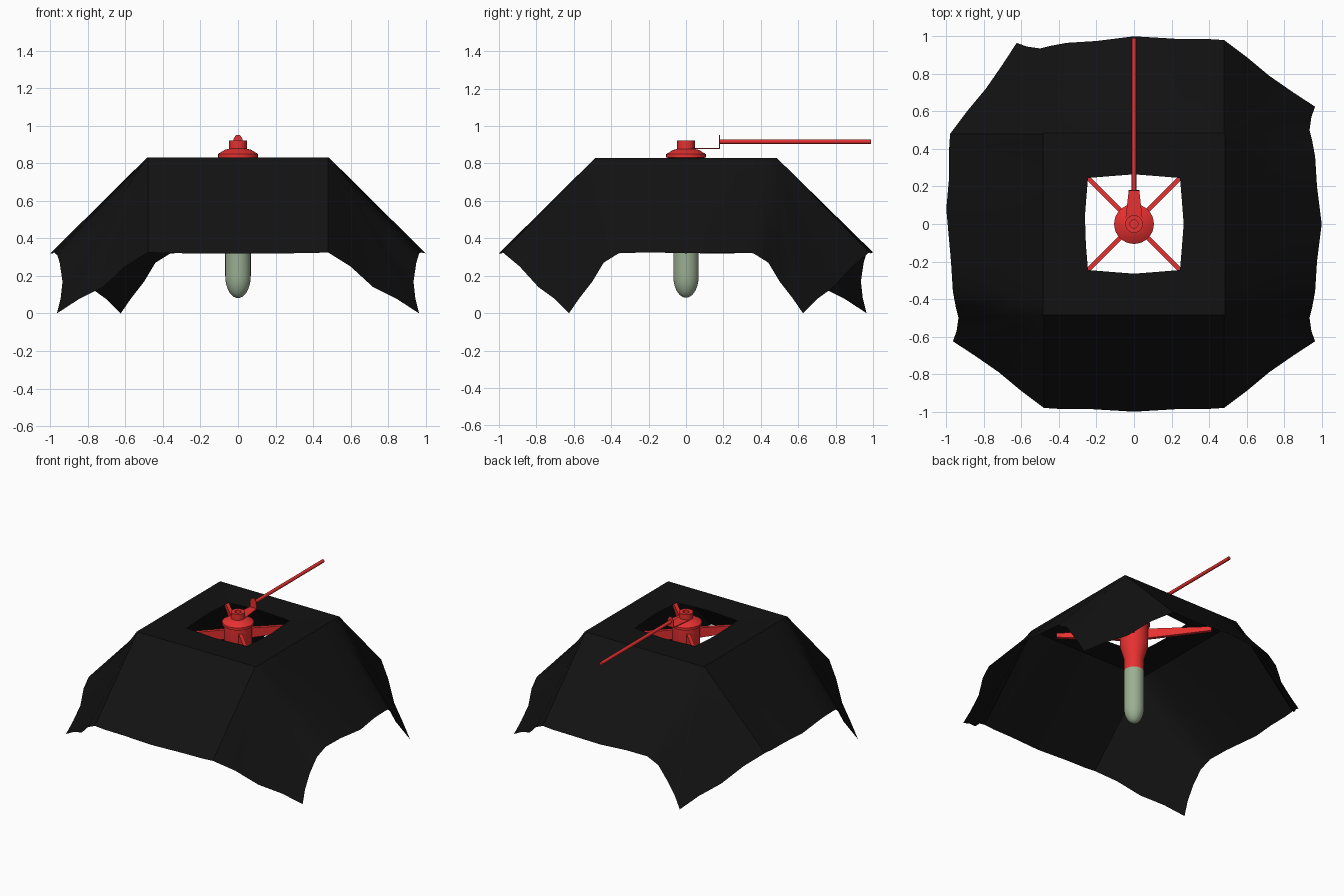
import bpy, bmesh, math
from mathutils import Vector, Matrix

if "Cube" in bpy.data.objects:
    bpy.data.objects.remove(bpy.data.objects["Cube"])


def material(name, rgb):
    m = bpy.data.materials.new(name)
    m.diffuse_color = (*rgb, 1)
    m.use_nodes = True
    m.node_tree.nodes["Principled BSDF"].inputs["Base Color"].default_value = m.diffuse_color
    return m


BLACK = material("black_cloth", (0.006, 0.006, 0.006))
RED = material("red_plastic", (0.8, 0.03, 0.03))
GREEN = material("pale_green", (0.33, 0.43, 0.29))


def finish(name, bm, mat, angle=35):
    bmesh.ops.remove_doubles(bm, verts=bm.verts, dist=0.0005)
    bmesh.ops.recalc_face_normals(bm, faces=bm.faces)
    me = bpy.data.meshes.new(name)
    bm.to_mesh(me)
    bm.free()
    me.materials.append(mat)
    ob = bpy.data.objects.new(name, me)
    bpy.context.collection.objects.link(ob)
    bpy.ops.object.select_all(action='DESELECT')
    bpy.context.view_layer.objects.active = ob
    ob.select_set(True)
    bpy.ops.object.shade_smooth_by_angle(angle=math.radians(angle))
    return ob


def lathe(name, profile, mat, sides=32):
    bm = bmesh.new()
    vs = [bm.verts.new((r, 0, z)) for r, z in profile]
    es = [bm.edges.new(p) for p in zip(vs, vs[1:])]
    bmesh.ops.spin(bm, geom=vs + es, axis=(0, 0, 1), cent=(0, 0, 0),
                   angle=math.tau, steps=sides, use_duplicate=False)
    return finish(name, bm, mat)


def prism(name, outline, offset, mat, matrix=Matrix()):
    bm = bmesh.new()
    f = bm.faces.new([bm.verts.new(p) for p in outline])
    ext = bmesh.ops.extrude_face_region(bm, geom=[f], use_keep_orig=True)
    vs = [v for v in ext["geom"] if isinstance(v, bmesh.types.BMVert)]
    bmesh.ops.translate(bm, vec=offset, verts=vs)
    bmesh.ops.transform(bm, matrix=matrix, verts=bm.verts)
    return finish(name, bm, mat)


# Cloth hem: one hanging corner fold, placed at all four corners
fold = [(.25, .985, .32), (.40, .985, .322), (.48, .98, .325), (.60, .89, .25),
        (.72, .79, .14), (.85, .70, .075), (.965, .625, 0), (.945, .57, .08),
        (.935, .50, .17), (.95, .44, .27), (.965, .36, .32), (.975, .2, .325)]
hem = [Vector(p) for p in ((1, 0, .32), (-1, .08, .32), (0, 1, .325), (0, -1, .32))]
for place in (lambda u, v: (u, v), lambda u, v: (u, -v),
              lambda u, v: (-u, -v), lambda u, v: (-v, u)):
    hem += [Vector((*place(u, v), z)) for u, v, z in fold]
hem.sort(key=lambda p: math.atan2(p.y, p.x))

# Draped cloth: hole edge, flat top square, then straight fall to the hem
TOP, FLAT = 0.83, 0.485
bm = bmesh.new()
strips = []
for o in hem:
    t = Vector([max(-FLAT, min(FLAT, c)) for c in o.xy] + [TOP])
    a, b = sorted((abs(t.x), abs(t.y)))
    k = 0.245 / FLAT * (1.08 - 0.08 * a / b)
    h = Vector((t.x * k, t.y * k, TOP - 0.003))
    pts = [h, h.lerp(t, 0.5), t] + [t.lerp(o, s) for s in (0.33, 0.67, 1)]
    strips.append([bm.verts.new(p) for p in pts])
for s, n in zip(strips, strips[1:] + strips[:1]):
    for i in range(len(s) - 1):
        bm.faces.new((s[i], s[i + 1], n[i + 1], n[i]))
bmesh.ops.dissolve_degenerate(bm, dist=0.0005, edges=bm.edges)
finish("draped_cloth", bm, BLACK, 30)

# Hub with flange, collar and tapered neck
lathe("hub", [(0.066, 0.46), (0.066, 0.57), (0.095, 0.67), (0.095, 0.83),
              (0.106, 0.832), (0.106, 0.85), (0.07, 0.872), (0.047, 0.878),
              (0.047, 0.922), (0.022, 0.922), (0.022, 0.90), (0, 0.90)], RED)

# Round-ended shaft under the hub
dome = [(0.068 * math.sin(a), 0.20 - 0.118 * math.cos(a))
        for a in [math.pi / 2 * i / 9 for i in range(10)]]
lathe("shaft", dome + [(0.068, 0.48), (0, 0.48)], GREEN)

# Four diagonal arms
for i in range(4):
    prism(f"arm_{i + 1}", [(0.06, -0.012, 0.725), (0.52, -0.012, 0.765),
                           (0.52, -0.012, 0.795), (0.06, -0.012, 0.80)],
          (0, 0.024, 0), RED, Matrix.Rotation(math.radians(45 + 90 * i), 4, 'Z'))

# Rod bracket: tapered plate and upright arched end
prism("bracket_plate", [(-0.045, 0.03, 0.878), (0.045, 0.03, 0.878),
                        (0.028, 0.18, 0.878), (-0.028, 0.18, 0.878)],
      (0, 0, 0.005), RED)
prism("bracket_end", [(-0.028, 0.176, 0.878), (0.028, 0.176, 0.878),
                      (0.024, 0.176, 0.93), (0.01, 0.176, 0.952),
                      (-0.01, 0.176, 0.952), (-0.024, 0.176, 0.93)],
      (0, 0.006, 0), RED)

# Long rod
bm = bmesh.new()
bmesh.ops.create_cone(bm, cap_ends=True, segments=16, radius1=0.012,
                      radius2=0.012, depth=0.81,
                      matrix=Matrix.Translation((0, 0.585, 0.917))
                      @ Matrix.Rotation(math.pi / 2, 4, 'X'))
finish("rod", bm, RED)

EXERCISE BRIEF ▸ Omit the pictures; set down each record exactly.

SOLVED EXERCISE ▸
import bpy, bmesh, math
from mathutils import Vector, Matrix

if "Cube" in bpy.data.objects:
    bpy.data.objects.remove(bpy.data.objects["Cube"])


def material(name, rgb):
    m = bpy.data.materials.new(name)
    m.diffuse_color = (*rgb, 1)
    m.use_nodes = True
    m.node_tree.nodes["Principled BSDF"].inputs["Base Color"].default_value = m.diffuse_color
    return m


BLACK = material("black_cloth", (0.006, 0.006, 0.006))
RED = material("red_plastic", (0.8, 0.03, 0.03))
GREEN = material("pale_green", (0.33, 0.43, 0.29))


def finish(name, bm, mat, angle=35):
    bmesh.ops.remove_doubles(bm, verts=bm.verts, dist=0.0005)
    bmesh.ops.recalc_face_normals(bm, faces=bm.faces)
    me = bpy.data.meshes.new(name)
    bm.to_mesh(me)
    bm.free()
    me.materials.append(mat)
    ob = bpy.data.objects.new(name, me)
    bpy.context.collection.objects.link(ob)
    bpy.ops.object.select_all(action='DESELECT')
    bpy.context.view_layer.objects.active = ob
    ob.select_set(True)
    bpy.ops.object.shade_smooth_by_angle(angle=math.radians(angle))
    return ob


def lathe(name, profile, mat, sides=32):
    bm = bmesh.new()
    vs = [bm.verts.new((r, 0, z)) for r, z in profile]
    es = [bm.edges.new(p) for p in zip(vs, vs[1:])]
    bmesh.ops.spin(bm, geom=vs + es, axis=(0, 0, 1), cent=(0, 0, 0),
                   angle=math.tau, steps=sides, use_duplicate=False)
    return finish(name, bm, mat)


def prism(name, outline, offset, mat, matrix=Matrix()):
    bm = bmesh.new()
    f = bm.faces.new([bm.verts.new(p) for p in outline])
    ext = bmesh.ops.extrude_face_region(bm, geom=[f], use_keep_orig=True)
    vs = [v for v in ext["geom"] if isinstance(v, bmesh.types.BMVert)]
    bmesh.ops.translate(bm, vec=offset, verts=vs)
    bmesh.ops.transform(bm, matrix=matrix, verts=bm.verts)
    return finish(name, bm, mat)


# Cloth hem: one hanging corner fold, placed at all four corners
fold = [(.25, .985, .32), (.40, .985, .322), (.48, .98, .325), (.60, .89, .25),
        (.72, .79, .14), (.85, .70, .075), (.965, .625, 0), (.945, .57, .08),
        (.935, .50, .17), (.95, .44, .27), (.965, .36, .32), (.975, .2, .325)]
hem = [Vector(p) for p in ((1, 0, .32), (-1, .08, .32), (0, 1, .325), (0, -1, .32))]
for place in (lambda u, v: (u, v), lambda u, v: (u, -v),
              lambda u, v: (-u, -v), lambda u, v: (-v, u)):
    hem += [Vector((*place(u, v), z)) for u, v, z in fold]
hem.sort(key=lambda p: math.atan2(p.y, p.x))

# Draped cloth: hole edge, flat top square, then straight fall to the hem
TOP, FLAT = 0.83, 0.485
bm = bmesh.new()
strips = []
for o in hem:
    t = Vector([max(-FLAT, min(FLAT, c)) for c in o.xy] + [TOP])
    a, b = sorted((abs(t.x), abs(t.y)))
    k = 0.245 / FLAT * (1.08 - 0.08 * a / b)
    h = Vector((t.x * k, t.y * k, TOP - 0.003))
    pts = [h, h.lerp(t, 0.5), t] + [t.lerp(o, s) for s in (0.33, 0.67, 1)]
    strips.append([bm.verts.new(p) for p in pts])
for s, n in zip(strips, strips[1:] + strips[:1]):
    for i in range(len(s) - 1):
        bm.faces.new((s[i], s[i + 1], n[i + 1], n[i]))
bmesh.ops.dissolve_degenerate(bm, dist=0.0005, edges=bm.edges)
finish("draped_cloth", bm, BLACK, 30)

# Hub with flange, collar and tapered neck
lathe("hub", [(0.066, 0.46), (0.066, 0.57), (0.095, 0.67), (0.095, 0.83),
              (0.106, 0.832), (0.106, 0.85), (0.07, 0.872), (0.047, 0.878),
              (0.047, 0.922), (0.022, 0.922), (0.022, 0.90), (0, 0.90)], RED)

# Round-ended shaft under the hub
dome = [(0.068 * math.sin(a), 0.20 - 0.118 * math.cos(a))
        for a in [math.pi / 2 * i / 9 for i in range(10)]]
lathe("shaft", dome + [(0.068, 0.48), (0, 0.48)], GREEN)

# Four diagonal arms
for i in range(4):
    prism(f"arm_{i + 1}", [(0.06, -0.012, 0.725), (0.52, -0.012, 0.765),
                           (0.52, -0.012, 0.795), (0.06, -0.012, 0.80)],
          (0, 0.024, 0), RED, Matrix.Rotation(math.radians(45 + 90 * i), 4, 'Z'))

# Rod bracket: tapered plate and upright arched end
prism("bracket_plate", [(-0.045, 0.03, 0.878), (0.045, 0.03, 0.878),
                        (0.028, 0.18, 0.878), (-0.028, 0.18, 0.878)],
      (0, 0, 0.005), RED)
prism("bracket_end", [(-0.028, 0.176, 0.878), (0.028, 0.176, 0.878),
                      (0.024, 0.176, 0.93), (0.01, 0.176, 0.952),
                      (-0.01, 0.176, 0.952), (-0.024, 0.176, 0.93)],
      (0, 0.006, 0), RED)

# Long rod
bm = bmesh.new()
bmesh.ops.create_cone(bm, cap_ends=True, segments=16, radius1=0.012,
                      radius2=0.012, depth=0.81,
                      matrix=Matrix.Translation((0, 0.585, 0.917))
                      @ Matrix.Rotation(math.pi / 2, 4, 'X'))
finish("rod", bm, RED)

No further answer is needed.